Below are lines of data; restate word for word those running from the line containing "1.74, .1, .145), 1, ORANGE, .003)" to the line containing "1.54)], -1, ORANGE)", inclusive, and no others.

Input data —
===

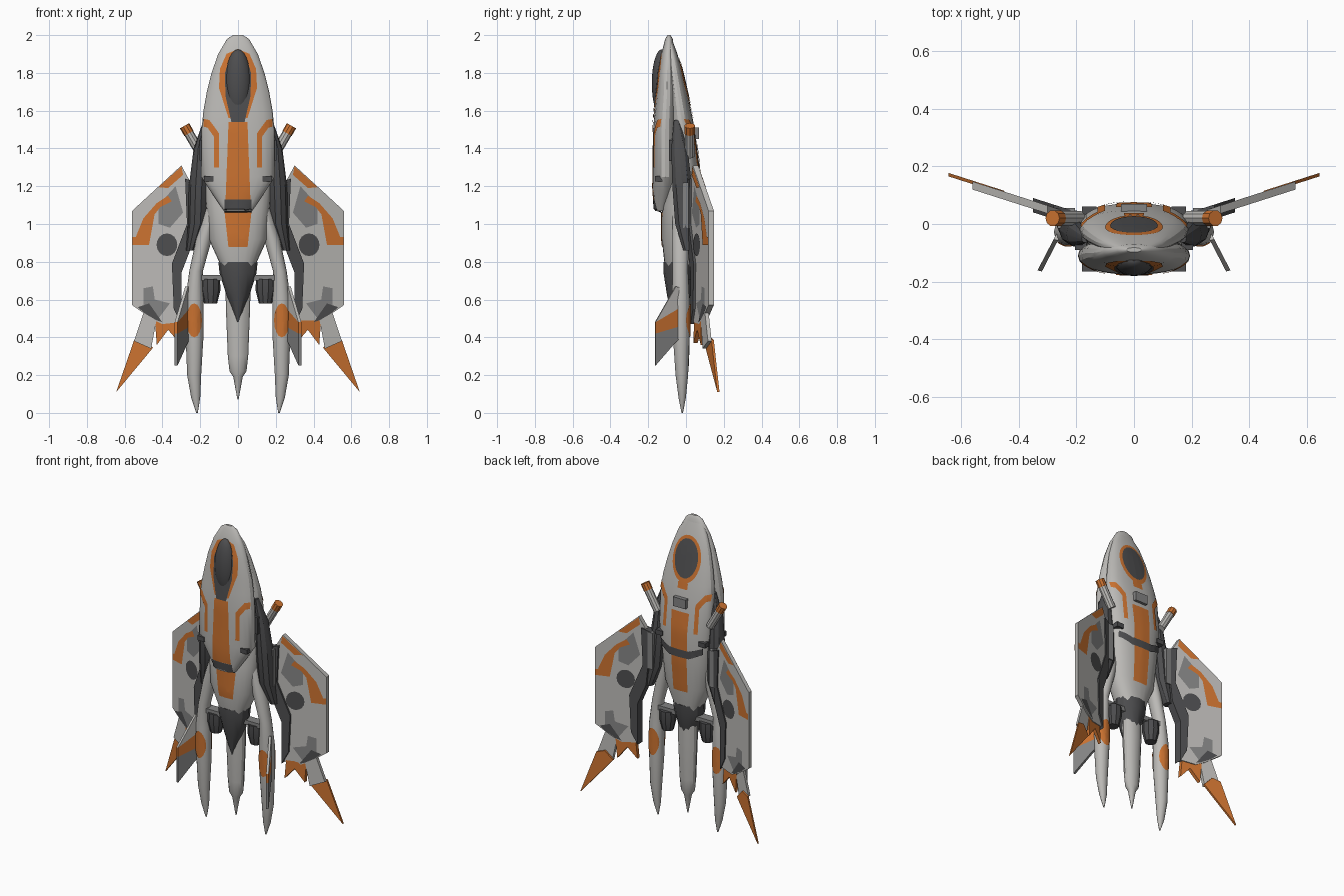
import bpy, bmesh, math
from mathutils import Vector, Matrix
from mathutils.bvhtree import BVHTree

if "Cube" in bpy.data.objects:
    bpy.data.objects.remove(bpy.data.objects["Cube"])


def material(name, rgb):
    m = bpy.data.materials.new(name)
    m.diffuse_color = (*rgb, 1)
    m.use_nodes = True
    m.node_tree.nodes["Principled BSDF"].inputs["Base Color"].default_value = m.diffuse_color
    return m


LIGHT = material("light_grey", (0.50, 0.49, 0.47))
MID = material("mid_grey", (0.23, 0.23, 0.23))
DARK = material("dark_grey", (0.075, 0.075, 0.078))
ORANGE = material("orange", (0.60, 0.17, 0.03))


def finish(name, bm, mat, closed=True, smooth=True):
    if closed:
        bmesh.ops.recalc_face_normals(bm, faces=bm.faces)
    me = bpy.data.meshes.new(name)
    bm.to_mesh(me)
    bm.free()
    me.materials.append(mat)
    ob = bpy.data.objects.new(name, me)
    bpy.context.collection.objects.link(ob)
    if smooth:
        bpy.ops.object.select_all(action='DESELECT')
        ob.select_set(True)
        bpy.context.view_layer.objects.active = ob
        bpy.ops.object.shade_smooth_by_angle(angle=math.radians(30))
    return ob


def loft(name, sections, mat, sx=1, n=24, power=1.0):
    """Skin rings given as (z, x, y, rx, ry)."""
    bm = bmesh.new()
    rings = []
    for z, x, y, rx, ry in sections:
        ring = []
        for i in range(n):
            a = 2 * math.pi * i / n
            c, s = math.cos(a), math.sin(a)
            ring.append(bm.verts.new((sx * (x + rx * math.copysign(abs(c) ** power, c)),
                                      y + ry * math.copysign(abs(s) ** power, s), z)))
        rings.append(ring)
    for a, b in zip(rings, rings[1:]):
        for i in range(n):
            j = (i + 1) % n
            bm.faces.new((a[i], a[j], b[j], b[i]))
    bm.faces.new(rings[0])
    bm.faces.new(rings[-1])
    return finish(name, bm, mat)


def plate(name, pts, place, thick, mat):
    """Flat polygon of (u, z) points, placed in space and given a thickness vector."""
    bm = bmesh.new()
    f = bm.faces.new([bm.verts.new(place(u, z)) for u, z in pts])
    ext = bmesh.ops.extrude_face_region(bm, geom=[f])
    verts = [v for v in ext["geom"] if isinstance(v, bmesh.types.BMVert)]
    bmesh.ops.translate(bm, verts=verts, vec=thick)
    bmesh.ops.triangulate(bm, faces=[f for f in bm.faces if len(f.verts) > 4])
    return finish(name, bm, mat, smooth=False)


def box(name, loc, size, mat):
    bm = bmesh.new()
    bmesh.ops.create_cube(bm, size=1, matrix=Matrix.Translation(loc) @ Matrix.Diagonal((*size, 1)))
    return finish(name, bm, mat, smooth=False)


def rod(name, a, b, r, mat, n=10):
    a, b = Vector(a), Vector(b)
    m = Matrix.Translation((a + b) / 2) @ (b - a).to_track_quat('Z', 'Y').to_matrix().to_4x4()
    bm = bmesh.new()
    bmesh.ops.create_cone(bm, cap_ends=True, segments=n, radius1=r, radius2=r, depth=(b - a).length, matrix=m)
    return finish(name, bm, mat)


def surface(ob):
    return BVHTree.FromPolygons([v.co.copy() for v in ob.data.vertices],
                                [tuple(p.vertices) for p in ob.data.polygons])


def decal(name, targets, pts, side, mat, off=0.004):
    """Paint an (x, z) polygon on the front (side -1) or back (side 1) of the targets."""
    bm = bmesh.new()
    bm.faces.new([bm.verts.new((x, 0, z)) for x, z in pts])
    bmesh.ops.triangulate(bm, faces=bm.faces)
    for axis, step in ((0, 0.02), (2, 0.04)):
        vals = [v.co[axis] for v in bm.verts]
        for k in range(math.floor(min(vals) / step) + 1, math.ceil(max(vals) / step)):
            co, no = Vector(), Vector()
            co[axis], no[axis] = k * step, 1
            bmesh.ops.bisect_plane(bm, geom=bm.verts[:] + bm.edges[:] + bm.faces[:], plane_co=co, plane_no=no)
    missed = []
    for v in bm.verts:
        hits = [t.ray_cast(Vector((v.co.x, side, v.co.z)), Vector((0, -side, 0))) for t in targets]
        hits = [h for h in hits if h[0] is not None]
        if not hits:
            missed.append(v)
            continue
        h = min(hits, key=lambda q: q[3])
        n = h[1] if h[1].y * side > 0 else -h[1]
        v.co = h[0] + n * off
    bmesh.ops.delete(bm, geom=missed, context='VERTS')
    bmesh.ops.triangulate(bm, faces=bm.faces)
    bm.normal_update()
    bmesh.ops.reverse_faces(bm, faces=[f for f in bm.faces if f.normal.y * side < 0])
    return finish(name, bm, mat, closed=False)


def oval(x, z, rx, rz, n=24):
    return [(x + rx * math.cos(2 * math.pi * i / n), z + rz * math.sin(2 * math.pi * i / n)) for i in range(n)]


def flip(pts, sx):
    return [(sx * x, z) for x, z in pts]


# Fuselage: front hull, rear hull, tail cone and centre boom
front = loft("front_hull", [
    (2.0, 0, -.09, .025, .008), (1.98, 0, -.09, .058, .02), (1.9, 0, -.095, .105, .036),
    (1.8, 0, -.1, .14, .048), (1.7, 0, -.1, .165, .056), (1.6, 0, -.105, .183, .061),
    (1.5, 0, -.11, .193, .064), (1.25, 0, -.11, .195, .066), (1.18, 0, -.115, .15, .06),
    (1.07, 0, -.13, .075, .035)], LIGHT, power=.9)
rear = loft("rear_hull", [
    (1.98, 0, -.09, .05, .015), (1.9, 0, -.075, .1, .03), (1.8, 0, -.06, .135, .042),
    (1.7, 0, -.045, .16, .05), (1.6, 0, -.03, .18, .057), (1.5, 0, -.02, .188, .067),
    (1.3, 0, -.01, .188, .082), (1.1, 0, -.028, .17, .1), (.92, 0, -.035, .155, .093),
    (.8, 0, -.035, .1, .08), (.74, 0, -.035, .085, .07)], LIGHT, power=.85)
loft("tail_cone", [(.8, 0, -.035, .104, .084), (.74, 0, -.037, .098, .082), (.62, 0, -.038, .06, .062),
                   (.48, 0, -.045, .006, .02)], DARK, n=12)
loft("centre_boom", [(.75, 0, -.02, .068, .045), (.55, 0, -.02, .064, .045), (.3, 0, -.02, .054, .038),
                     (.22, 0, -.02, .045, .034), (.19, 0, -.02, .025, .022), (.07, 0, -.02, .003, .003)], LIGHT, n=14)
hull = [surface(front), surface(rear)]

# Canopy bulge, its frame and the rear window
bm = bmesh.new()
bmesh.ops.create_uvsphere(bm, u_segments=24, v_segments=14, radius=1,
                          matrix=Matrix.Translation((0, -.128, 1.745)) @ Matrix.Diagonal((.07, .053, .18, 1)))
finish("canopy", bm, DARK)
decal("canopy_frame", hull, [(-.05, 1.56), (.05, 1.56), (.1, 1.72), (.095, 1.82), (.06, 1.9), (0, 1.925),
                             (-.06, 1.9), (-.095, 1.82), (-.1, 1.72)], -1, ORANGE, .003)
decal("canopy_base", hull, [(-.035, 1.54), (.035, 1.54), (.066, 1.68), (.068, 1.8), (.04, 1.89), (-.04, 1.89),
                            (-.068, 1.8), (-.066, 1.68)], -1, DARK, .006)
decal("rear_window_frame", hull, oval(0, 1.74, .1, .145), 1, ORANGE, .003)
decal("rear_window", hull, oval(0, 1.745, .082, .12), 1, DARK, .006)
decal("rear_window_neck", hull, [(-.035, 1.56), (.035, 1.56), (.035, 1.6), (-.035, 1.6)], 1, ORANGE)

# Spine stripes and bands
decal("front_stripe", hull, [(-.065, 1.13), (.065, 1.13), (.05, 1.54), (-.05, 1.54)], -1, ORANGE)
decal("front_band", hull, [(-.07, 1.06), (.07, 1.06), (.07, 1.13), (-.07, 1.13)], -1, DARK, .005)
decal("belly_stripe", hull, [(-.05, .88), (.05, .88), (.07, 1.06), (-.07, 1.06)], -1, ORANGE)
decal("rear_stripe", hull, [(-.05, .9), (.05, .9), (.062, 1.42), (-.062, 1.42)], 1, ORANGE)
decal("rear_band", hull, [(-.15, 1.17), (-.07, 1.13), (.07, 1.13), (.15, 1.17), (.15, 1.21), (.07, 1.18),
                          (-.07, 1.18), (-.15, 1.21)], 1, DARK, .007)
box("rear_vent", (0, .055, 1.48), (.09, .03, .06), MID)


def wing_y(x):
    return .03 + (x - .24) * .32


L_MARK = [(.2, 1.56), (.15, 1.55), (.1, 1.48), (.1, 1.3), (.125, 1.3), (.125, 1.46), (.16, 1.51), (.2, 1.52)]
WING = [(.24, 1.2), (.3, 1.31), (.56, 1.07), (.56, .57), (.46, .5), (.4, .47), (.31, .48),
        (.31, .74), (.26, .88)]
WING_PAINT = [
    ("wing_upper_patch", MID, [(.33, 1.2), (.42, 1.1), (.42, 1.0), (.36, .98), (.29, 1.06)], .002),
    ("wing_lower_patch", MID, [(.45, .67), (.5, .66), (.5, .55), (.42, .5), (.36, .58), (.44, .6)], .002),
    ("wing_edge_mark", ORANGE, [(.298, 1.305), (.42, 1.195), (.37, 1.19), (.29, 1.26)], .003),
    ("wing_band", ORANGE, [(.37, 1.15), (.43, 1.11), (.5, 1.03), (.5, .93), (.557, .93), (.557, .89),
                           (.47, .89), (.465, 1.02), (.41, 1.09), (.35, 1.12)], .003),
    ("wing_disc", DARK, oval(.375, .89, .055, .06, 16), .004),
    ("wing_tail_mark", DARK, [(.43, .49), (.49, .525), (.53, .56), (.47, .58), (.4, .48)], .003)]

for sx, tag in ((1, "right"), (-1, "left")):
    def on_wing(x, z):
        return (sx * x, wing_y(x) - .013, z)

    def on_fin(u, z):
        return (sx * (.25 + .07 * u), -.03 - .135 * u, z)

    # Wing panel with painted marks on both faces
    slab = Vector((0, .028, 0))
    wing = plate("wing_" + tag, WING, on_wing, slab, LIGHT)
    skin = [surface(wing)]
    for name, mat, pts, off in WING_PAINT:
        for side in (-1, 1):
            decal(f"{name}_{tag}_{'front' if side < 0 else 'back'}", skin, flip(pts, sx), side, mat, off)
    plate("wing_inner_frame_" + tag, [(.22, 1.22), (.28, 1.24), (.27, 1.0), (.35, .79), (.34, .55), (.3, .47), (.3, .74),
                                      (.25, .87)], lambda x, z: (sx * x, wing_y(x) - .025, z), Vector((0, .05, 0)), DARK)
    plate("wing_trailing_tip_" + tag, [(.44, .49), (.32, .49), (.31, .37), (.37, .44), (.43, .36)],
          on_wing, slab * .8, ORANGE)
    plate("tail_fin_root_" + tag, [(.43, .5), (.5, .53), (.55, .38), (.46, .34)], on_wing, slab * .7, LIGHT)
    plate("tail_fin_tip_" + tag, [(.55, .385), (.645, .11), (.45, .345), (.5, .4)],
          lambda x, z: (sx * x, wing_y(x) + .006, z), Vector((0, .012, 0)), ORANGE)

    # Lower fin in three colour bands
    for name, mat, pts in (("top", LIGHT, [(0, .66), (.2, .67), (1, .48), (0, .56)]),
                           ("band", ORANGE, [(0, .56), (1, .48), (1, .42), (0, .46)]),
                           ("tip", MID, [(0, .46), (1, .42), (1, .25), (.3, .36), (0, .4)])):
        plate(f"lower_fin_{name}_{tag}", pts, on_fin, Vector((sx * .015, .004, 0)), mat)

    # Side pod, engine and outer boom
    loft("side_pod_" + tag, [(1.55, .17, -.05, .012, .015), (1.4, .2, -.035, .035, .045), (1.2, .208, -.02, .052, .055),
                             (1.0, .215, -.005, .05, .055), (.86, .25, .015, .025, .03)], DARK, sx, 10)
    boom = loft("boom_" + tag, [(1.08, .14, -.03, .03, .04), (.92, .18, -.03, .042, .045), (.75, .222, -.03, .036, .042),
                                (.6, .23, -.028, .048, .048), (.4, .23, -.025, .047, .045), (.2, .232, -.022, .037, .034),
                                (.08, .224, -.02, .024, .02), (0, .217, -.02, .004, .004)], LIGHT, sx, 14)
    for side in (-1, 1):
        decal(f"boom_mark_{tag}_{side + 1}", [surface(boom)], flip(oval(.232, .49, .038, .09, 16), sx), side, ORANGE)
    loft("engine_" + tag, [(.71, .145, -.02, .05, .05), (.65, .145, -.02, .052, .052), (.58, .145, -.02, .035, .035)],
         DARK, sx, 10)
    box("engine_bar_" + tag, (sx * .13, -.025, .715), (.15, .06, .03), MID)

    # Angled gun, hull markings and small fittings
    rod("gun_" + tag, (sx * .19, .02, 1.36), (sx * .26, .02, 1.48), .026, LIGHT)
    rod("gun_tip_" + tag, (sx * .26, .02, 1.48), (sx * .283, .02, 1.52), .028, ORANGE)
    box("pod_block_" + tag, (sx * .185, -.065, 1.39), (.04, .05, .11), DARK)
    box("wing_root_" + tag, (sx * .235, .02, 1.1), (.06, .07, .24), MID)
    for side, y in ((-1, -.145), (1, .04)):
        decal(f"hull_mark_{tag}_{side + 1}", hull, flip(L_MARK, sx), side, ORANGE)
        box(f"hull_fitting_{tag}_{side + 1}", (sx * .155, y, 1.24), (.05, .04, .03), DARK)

===

Exercise solution —
decal("rear_window_frame", hull, oval(0, 1.74, .1, .145), 1, ORANGE, .003)
decal("rear_window", hull, oval(0, 1.745, .082, .12), 1, DARK, .006)
decal("rear_window_neck", hull, [(-.035, 1.56), (.035, 1.56), (.035, 1.6), (-.035, 1.6)], 1, ORANGE)

# Spine stripes and bands
decal("front_stripe", hull, [(-.065, 1.13), (.065, 1.13), (.05, 1.54), (-.05, 1.54)], -1, ORANGE)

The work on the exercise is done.